Modelling and analysing trust and influence in social networks
Research work: 

Modelling and Analysing Trust and Influence in Social Networks.

The main topic of research of ESR-15 is about the "influence" and "trust" in Online Social Networks (OSN). Its objectives are:

  1. Study the socio-technical aspects that have a significant relevance to cyber-security analysis and operations.
  2. Develop socio-technical systems that enable modelling and analysing trust and influence in social networks (public and private) and in adversary groups and communities.

The research will focus on how trust, advice and influence impact on:

  1. Social networks that include cyber-security professionals or other personnel involved in cyber-security operations.
  2. Social networks used by adversaries for coordinating or enacting cyber-attacks.

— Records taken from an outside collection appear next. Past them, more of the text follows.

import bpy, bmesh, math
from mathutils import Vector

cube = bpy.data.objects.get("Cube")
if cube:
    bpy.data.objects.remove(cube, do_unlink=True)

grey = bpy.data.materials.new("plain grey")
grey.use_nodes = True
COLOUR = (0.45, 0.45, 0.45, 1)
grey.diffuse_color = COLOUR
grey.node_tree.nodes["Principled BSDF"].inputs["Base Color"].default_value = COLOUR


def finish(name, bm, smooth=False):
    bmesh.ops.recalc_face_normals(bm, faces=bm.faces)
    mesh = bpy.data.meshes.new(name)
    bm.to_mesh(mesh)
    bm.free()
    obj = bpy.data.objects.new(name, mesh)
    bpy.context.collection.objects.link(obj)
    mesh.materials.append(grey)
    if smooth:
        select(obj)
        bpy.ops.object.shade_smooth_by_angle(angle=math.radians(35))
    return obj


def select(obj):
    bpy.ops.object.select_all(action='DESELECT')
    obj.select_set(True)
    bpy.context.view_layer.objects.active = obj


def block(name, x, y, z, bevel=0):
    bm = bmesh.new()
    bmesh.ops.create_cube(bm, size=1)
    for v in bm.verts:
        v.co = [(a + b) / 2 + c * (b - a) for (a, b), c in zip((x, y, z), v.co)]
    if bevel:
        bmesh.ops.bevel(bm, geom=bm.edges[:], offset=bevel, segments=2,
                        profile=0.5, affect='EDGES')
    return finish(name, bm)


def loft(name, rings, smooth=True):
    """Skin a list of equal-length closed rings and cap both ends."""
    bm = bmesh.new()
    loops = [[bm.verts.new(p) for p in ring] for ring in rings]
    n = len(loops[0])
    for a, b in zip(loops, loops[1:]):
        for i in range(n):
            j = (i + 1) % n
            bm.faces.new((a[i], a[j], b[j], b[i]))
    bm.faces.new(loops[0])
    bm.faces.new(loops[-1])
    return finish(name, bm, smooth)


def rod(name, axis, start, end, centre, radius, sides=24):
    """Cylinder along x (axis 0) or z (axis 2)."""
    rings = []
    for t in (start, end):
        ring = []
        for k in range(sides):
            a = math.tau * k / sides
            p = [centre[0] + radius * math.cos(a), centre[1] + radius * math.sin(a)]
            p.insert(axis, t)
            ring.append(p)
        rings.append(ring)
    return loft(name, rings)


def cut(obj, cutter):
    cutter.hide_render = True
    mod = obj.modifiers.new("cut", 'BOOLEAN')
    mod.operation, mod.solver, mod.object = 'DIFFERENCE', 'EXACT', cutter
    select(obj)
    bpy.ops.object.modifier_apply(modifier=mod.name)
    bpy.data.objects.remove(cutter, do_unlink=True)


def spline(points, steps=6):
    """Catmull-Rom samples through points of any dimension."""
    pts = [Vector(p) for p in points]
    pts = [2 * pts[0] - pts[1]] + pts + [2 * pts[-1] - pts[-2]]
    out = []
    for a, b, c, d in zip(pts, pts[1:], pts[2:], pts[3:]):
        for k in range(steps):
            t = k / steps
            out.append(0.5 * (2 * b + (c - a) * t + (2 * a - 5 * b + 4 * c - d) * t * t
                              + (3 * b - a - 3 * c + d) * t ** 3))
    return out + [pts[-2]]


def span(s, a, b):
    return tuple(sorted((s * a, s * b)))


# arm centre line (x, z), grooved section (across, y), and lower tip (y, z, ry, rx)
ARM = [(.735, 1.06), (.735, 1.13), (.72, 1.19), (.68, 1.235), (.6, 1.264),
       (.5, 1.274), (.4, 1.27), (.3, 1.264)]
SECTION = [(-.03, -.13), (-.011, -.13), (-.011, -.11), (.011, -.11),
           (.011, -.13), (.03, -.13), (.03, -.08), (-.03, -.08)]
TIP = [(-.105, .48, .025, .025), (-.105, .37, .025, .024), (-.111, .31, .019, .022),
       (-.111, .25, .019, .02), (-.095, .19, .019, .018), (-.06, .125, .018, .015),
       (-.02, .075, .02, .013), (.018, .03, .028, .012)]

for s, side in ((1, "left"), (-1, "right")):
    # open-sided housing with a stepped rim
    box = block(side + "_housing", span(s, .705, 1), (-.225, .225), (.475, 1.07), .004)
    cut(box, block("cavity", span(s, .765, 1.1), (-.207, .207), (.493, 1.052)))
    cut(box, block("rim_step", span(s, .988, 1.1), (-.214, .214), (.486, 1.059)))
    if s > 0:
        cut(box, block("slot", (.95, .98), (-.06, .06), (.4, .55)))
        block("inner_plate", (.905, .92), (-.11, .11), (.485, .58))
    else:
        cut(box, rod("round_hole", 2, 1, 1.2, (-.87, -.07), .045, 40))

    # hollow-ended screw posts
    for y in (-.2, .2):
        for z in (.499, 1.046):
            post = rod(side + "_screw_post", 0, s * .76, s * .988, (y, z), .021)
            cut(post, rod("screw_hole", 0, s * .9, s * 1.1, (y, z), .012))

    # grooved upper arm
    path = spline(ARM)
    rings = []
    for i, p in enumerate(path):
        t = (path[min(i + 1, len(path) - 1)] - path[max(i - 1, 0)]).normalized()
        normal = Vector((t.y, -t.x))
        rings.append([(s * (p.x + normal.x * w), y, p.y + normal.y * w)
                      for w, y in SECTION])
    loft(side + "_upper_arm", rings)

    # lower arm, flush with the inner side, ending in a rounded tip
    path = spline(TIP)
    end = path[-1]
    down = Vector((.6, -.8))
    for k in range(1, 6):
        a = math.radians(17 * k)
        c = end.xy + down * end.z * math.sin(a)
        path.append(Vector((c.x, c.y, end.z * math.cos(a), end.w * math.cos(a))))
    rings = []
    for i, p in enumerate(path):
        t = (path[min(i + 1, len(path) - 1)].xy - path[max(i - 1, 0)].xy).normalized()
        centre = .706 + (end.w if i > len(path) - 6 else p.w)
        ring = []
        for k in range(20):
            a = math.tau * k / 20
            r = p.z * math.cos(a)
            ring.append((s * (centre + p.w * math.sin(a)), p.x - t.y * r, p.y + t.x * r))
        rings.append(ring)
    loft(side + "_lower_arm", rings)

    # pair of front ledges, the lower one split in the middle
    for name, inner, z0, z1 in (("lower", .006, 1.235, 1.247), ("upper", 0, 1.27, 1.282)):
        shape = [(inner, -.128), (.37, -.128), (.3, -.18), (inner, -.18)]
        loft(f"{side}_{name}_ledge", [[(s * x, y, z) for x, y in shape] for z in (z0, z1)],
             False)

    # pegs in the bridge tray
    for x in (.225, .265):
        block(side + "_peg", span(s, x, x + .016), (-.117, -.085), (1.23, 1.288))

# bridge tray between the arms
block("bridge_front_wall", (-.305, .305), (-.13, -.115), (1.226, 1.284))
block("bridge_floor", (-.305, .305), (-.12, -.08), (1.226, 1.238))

We aim to build a hybrid approach that combine methods from Computer Science and Psychology in order to better understand what makes the OSN users “influencers” and how “Trust” occurred between users. Our focus is the Cybersecurity context where we consider only the topics, events and discussions that are related to Cybersecurity domains.

This project will also consider regulatory and legal aspects (including privacy) that underpin the ethical and lawful conduct of such analyses.

ESRs Publications


Taxonomies and ontologies are handy tools in many application domains such as knowledge systematization and automatic reasoning. In the cyber security field, many researchers have proposed such taxonomies and ontologies, most of which were built based on manual work. Some researchers proposed the use of computing tools to automate the building process, but mainly on very narrow sub-areas of cyber security. Thus, there is a lack of general cyber security taxonomies and ontologies, possibly due to the difficulties of manually curating keywords and concepts for such a diverse, inter-disciplinary and dynamically evolving field.

This paper presents a new human-machine teaming based process to build taxonomies, which allows human experts to work with automated natural language processing (NLP) and information retrieval (IR) tools to co-develop a taxonomy from a set of relevant textual documents. The proposed process could be generalized to support non-textual documents and to build (more complicated) ontologies as well. Using the cyber security as an example, we demonstrate how the proposed taxonomy building process has allowed us to build a general cyber security taxonomy covering a wide range of data-driven keywords (topics) with a reasonable amount of human effort.